Cecil Frances was the daughter of well-to-do Dublin landowner, Major John Humphries. This was a household where children knew their place, so she would hide her poems, written since the age of nine, under the carpet. Her father discovered her secret and provided a box for their reception, the contents of which she was allowed to read to the family on Saturday evenings. Her godsons complained that they could not understand the Creed, so she promptly set about writing verses to help them. From this small beginning she became the prolific author of over 400 hymns. The best known apart from “Once in Royal David’s city” are “Jesus calls us o’er the tumult”, “There is a green hill far away” and “All things bright and beautiful”.

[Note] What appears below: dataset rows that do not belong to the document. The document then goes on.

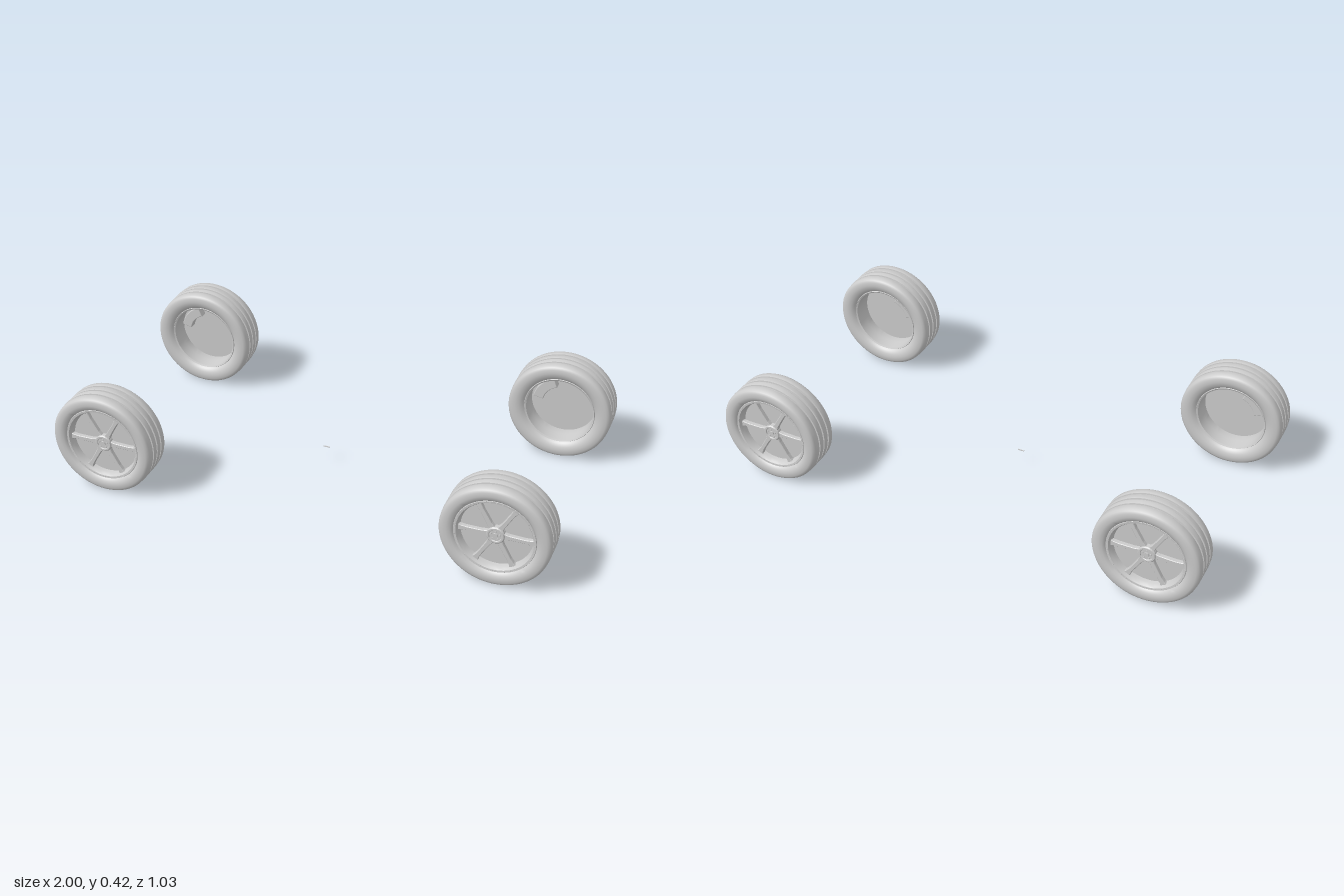
import * as THREE from 'three';
import { toCreasedNormals } from 'three/addons/utils/BufferGeometryUtils.js';

const material = new THREE.MeshStandardMaterial({ color: 0xcccccc });
const RADIUS = 0.21;

function part(name, geometry, parent) {
  const mesh = new THREE.Mesh(geometry, material);
  mesh.name = name;
  parent.add(mesh);
  return mesh;
}

// Revolve a [radius, z] profile round the wheel's z axis
function ring(points, crease = 0.6) {
  const lathe = new THREE.LatheGeometry(points.map(([r, z]) => new THREE.Vector2(r, z)), 80);
  lathe.rotateX(Math.PI / 2);
  return toCreasedNormals(lathe, crease);
}

function disc(radius, depth, segments = 48) {
  return new THREE.CylinderGeometry(radius, radius, depth, segments).rotateX(Math.PI / 2);
}

function tyreGeometry() {
  const profile = [[0.142, -0.05], [0.15, -0.061], [0.163, -0.069], [0.178, -0.072], [0.194, -0.071], [0.203, -0.067], [0.208, -0.06]];
  // Tread with three grooves
  for (const z of [-0.031, 0, 0.031]) {
    profile.push([RADIUS, z - 0.008], [0.2085, z - 0.004], [0.203, z - 0.003], [0.203, z + 0.003], [0.2085, z + 0.004], [RADIUS, z + 0.008]);
  }
  profile.push([0.208, 0.06], [0.203, 0.067], [0.194, 0.071], [0.178, 0.072], [0.165, 0.069], [0.156, 0.062], [0.152, 0.05], [0.142, 0.045], [0.142, -0.05]);
  return ring(profile);
}

// Slender spoke lying along +x, wider at both ends
function spokeGeometry() {
  const half = [[0.025, 0.012], [0.05, 0.007], [0.11, 0.006], [0.13, 0.008], [0.146, 0.013]];
  const outline = [...half, ...half.map(([x, y]) => [x, -y]).reverse()];
  const shape = new THREE.Shape(outline.map(([x, y]) => new THREE.Vector2(x, y)));
  return new THREE.ExtrudeGeometry(shape, { depth: 0.014, bevelEnabled: true, bevelSize: 0.002, bevelThickness: 0.002, bevelSegments: 1 });
}

// Curved caliper block, centred on +x
function caliperGeometry() {
  const a = 0.5;
  const shape = new THREE.Shape();
  shape.absarc(0, 0, 0.12, -a, a, false);
  shape.absarc(0, 0, 0.084, a, -a, true);
  return new THREE.ExtrudeGeometry(shape, { depth: 0.03, bevelEnabled: true, bevelSize: 0.003, bevelThickness: 0.003, bevelSegments: 2 });
}

const tyre = tyreGeometry();
const barrel = ring([[0.137, -0.054], [0.143, -0.057], [0.146, -0.052], [0.146, 0.05], [0.155, 0.057], [0.153, 0.061], [0.145, 0.06], [0.141, 0.054], [0.138, 0.04], [0.133, 0.02], [0.135, -0.01], [0.137, -0.054]]);
const spoke = spokeGeometry();
const caliper = caliperGeometry();

// Wheel with its outer face towards +z
function createWheel(caliperAngle) {
  const wheel = new THREE.Group();
  part('tyre', tyre, wheel);
  part('rim', barrel, wheel);
  part('brakeDisc', disc(0.137, 0.008, 64), wheel).position.z = 0.026;

  for (let i = 0; i < 6; i++) {
    const arm = part('spoke', spoke, wheel);
    arm.position.z = 0.032;
    arm.rotation.z = i * Math.PI / 3;
  }

  // Hub, centre cap and wheel nuts
  part('hub', ring([[0, 0.028], [0.035, 0.028], [0.035, 0.048], [0.031, 0.052], [0.025, 0.052], [0.023, 0.049], [0, 0.049]]), wheel);
  part('centreCap', disc(0.01, 0.008, 24), wheel).position.z = 0.05;
  for (let i = 0; i < 5; i++) {
    const t = Math.PI / 2 + i * Math.PI * 2 / 5;
    part('wheelNut', disc(0.0035, 0.006, 6), wheel).position.set(0.017 * Math.cos(t), 0.017 * Math.sin(t), 0.05);
  }

  // Small studs round the rim flange
  const stud = disc(0.0018, 0.004, 6);
  for (let i = 0; i < 40; i++) {
    const t = i * Math.PI / 20;
    part('rimStud', stud, wheel).position.set(0.149 * Math.cos(t), 0.149 * Math.sin(t), 0.061);
  }

  const block = part('brakeCaliper', caliper, wheel);
  block.rotation.z = caliperAngle;
  block.position.z = -0.009;
  return wheel;
}

export function createModel() {
  const model = new THREE.Group();
  model.name = 'wheelSet';
  for (const front of [true, false]) {
    for (const side of [1, -1]) {
      // Calipers all sit on the -x side, so the turned wheels mirror the angle
      const angle = THREE.MathUtils.degToRad(140);
      const wheel = createWheel(front ? angle : Math.PI - angle);
      wheel.name = (front ? 'front' : 'back') + (side > 0 ? 'Left' : 'Right') + 'Wheel';
      wheel.position.set(side * 0.79, RADIUS, front ? 0.444 : -0.444);
      if (!front) wheel.rotation.y = Math.PI;
      model.add(wheel);
    }
  }
  // Tiny loose bar between the wheels
  part('smallBar', new THREE.BoxGeometry(0.026, 0.003, 0.004), model).position.set(-0.057, 0.07, 0);
  return model;
}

Just as she was resigning herself to being ‘left on the shelf’ she married the outstanding clergyman, the Rev William Alexander, who was later to become Bishop of Derry and Archbishop of Armagh, Primate of all Ireland. Readers should understand that these were positions in the Anglican Church – a minority sect in Ireland which is divided between Roman Catholics and Presbyterians. The couple lived most of their married life in the north in Strabane and Londonderry.

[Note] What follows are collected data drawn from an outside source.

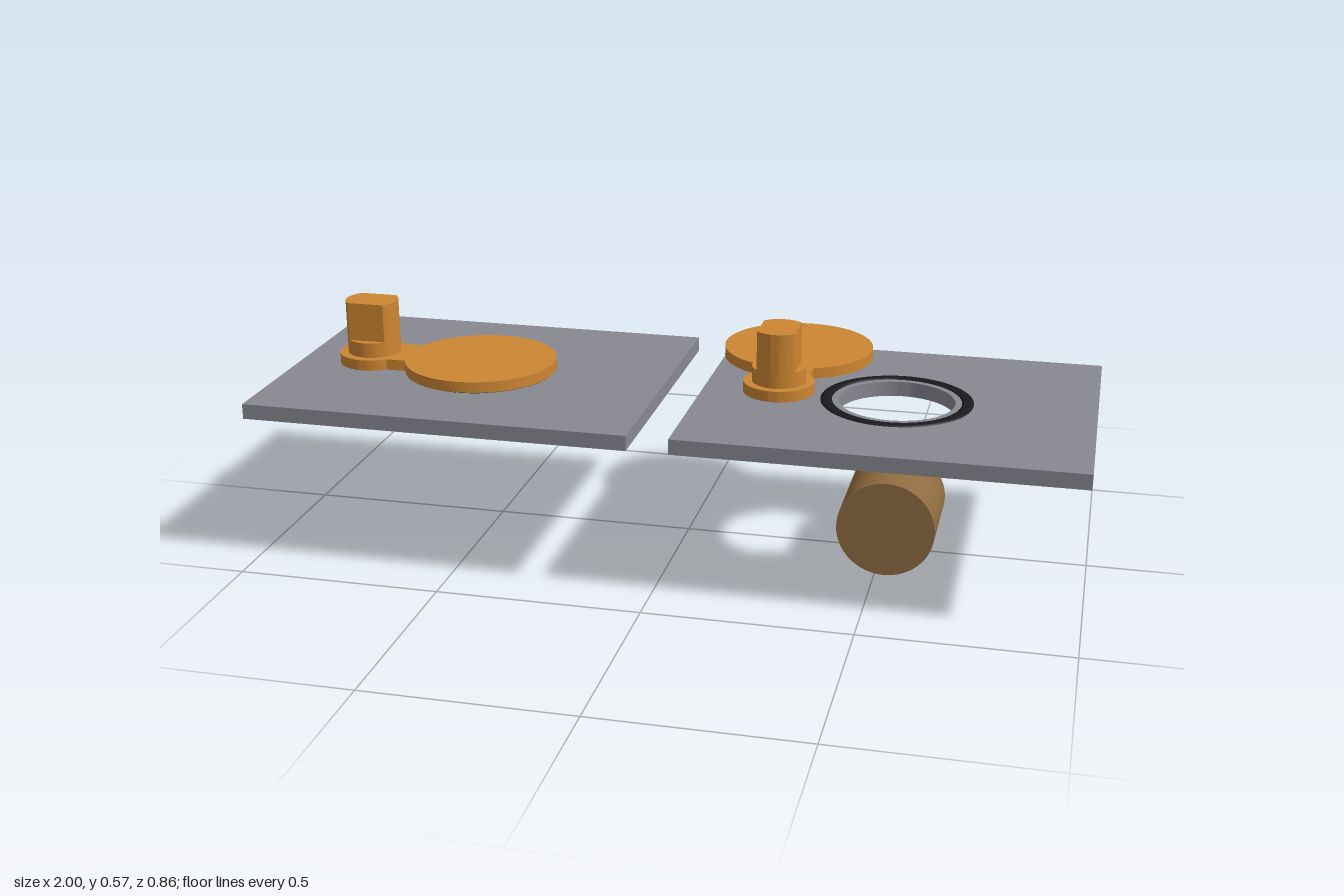
import * as THREE from 'three';
import { toCreasedNormals } from 'three/addons/utils/BufferGeometryUtils.js';

const orange = new THREE.MeshStandardMaterial({ color: 0xcd8632 });
orange.name = 'orange';
const grey = new THREE.MeshStandardMaterial({ color: 0x888892 });
grey.name = 'grey';
const brown = new THREE.MeshStandardMaterial({ color: 0x8f6c40 });
brown.name = 'brown';
const black = new THREE.MeshStandardMaterial({ color: 0x1a1a1c });
black.name = 'black';

const CZ = 0.046; // common centre line of every part
const PLATE_Y = 0.37, PLATE_TOP = 0.407, COVER_Y = 0.41, COVER_TOP = 0.437;

function part(name, geometry, material, x = 0, y = 0, z = 0) {
  const mesh = new THREE.Mesh(geometry, material);
  mesh.name = name;
  mesh.position.set(x, y, z);
  return mesh;
}

// Extrudes a plan outline upwards; outline y points to -z
function slab(shape, height) {
  const geo = new THREE.ExtrudeGeometry(shape, { depth: height, bevelEnabled: false, curveSegments: 48 });
  geo.rotateX(-Math.PI / 2);
  return toCreasedNormals(geo, 0.5);
}

// Keyhole outline: pivot boss, short arm, large cover disc
function coverShape() {
  const small = 0.087, big = 0.19, half = 0.066, reach = 0.285;
  const a = Math.asin(half / small), b = Math.asin(half / big);
  const s = new THREE.Shape();
  s.absarc(0, 0, small, a, 2 * Math.PI - a, false);
  s.absarc(reach, 0, big, Math.PI + b, 3 * Math.PI - b, false);
  s.closePath();
  return s;
}

// Round shaft with two opposite flats
function flattedShape() {
  const r = 0.066, a = Math.asin(0.047 / r);
  const s = new THREE.Shape();
  s.absarc(0, 0, r, -a, a, false);
  s.absarc(0, 0, r, Math.PI - a, Math.PI + a, false);
  s.closePath();
  return s;
}

function swingCover(x, angle) {
  const g = new THREE.Group();
  g.name = 'swingCover';
  g.add(
    part('coverDisc', slab(coverShape(), COVER_TOP - COVER_Y), orange, 0, COVER_Y),
    part('shaft', new THREE.CylinderGeometry(0.066, 0.066, 0.038, 48), orange, 0, 0.456),
    part('shaftKey', slab(flattedShape(), 0.097), orange, 0, 0.475)
  );
  g.position.set(x, 0, CZ);
  g.rotation.y = angle;
  return g;
}

function basePlate(x) {
  const g = new THREE.Group();
  g.name = 'basePlate';
  const s = new THREE.Shape();
  s.moveTo(-0.475, -0.38);
  s.lineTo(0.475, -0.38);
  s.lineTo(0.475, 0.38);
  s.lineTo(-0.475, 0.38);
  s.closePath();
  const hole = new THREE.Path();
  hole.absarc(0, 0, 0.14, 0, Math.PI * 2, true);
  s.holes.push(hole);
  g.add(part('plate', slab(s, PLATE_TOP - PLATE_Y), grey, 0, PLATE_Y));

  // Seal standing slightly proud of the plate around the opening
  const profile = [[0.184, -0.004], [0.184, 0.001], [0.177, 0.003], [0.163, 0.003], [0.156, 0.001], [0.156, -0.004]]
    .map(([r, y]) => new THREE.Vector2(r, y));
  g.add(part('sealRing', new THREE.LatheGeometry(profile, 64), black, 0, PLATE_TOP));
  g.position.set(x, 0, CZ);
  return g;
}

export function createModel() {
  const model = new THREE.Group();
  model.name = 'portCoverAssembly';

  // Closed cover on one plate, open cover on the other
  model.add(basePlate(-0.525), basePlate(0.525));
  model.add(swingCover(-0.812, 0), swingCover(0.236, Math.PI / 2));

  // Loose round plug lying below the open port
  const plug = new THREE.CylinderGeometry(0.119, 0.119, 0.237, 64);
  plug.rotateX(Math.PI / 2);
  model.add(part('plug', plug, brown, 0.523, 0.119, 0.048));
  return model;
}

Although a very shy person, possibly because of myopia, she was nevertheless a great worker for women and children. Her hymns went into a hundred editions for the deaf mutes of Londonderry and she was a strong supporter of the Home for Fallen Women (as unmarried mothers were known in those days).

Once in Royal David’s City is written from a woman’s point of view. She clearly sympathized with the “lowly maiden in whose gentle arms he lay”. In a world dominated by men she has been called subversive by modern feminists. Did she see Mary as a model for her fallen women?

The world over, the carol is sung to the tune “Irby” by Henry John Gauntlet who became the organist at his father's church at Olney, Buckinghamshire at the age of 9. He was intended for a career in law and remained a lawyer until he was almost forty years of age, when he abandoned that profession and devoted himself to music. He was organist at a number of leading London churches and eventually the degree of Mus. Doc. was conferred on him by the Archbishop of Canterbury, he being the first to receive such a degree from that quarter for over 200 years. He did much to raise the standard of church music both mechanically and musically. In 1852 he patented an "electrical-action apparatus" for organs. He wrote much music and over 1000 hymn tunes, and edited a large number of hymn books.

Since 1919, the King's College Chapel has begun their Christmas Eve service, Festival of Nine Lessons and Carols, with "Once in Royal David's City" as the processional. The first verse is sung by a member of the Choir of King's Chapel as a solo. The second verse is sung by the choir, and in the third verse the congregation joins. Excluding the first verse, the hymn is accompanied by the organ. It is estimated that there are millions of listeners worldwide who tune in to this service.

2 comments:

Richard said...

We've got DECCA's double CD:-

"Noel - Christmas at King's."

"Once in Royal David's City" is the first track on the second disk. We were listening to it only yesterday. The weather has turned a little cool recently so it is a bit more like an English Christmas atmosphere. 14C at the moment.

Pat said...

I am also enjoying your historical look at the hymns and their authors. So timely. And as always, so beautifully written. Thank you very much for sharing your scholarship -- and, of course, your google searches. At times I think life begins with google -- or I wonder how I ever got about without it's easy access to a world of knowledge.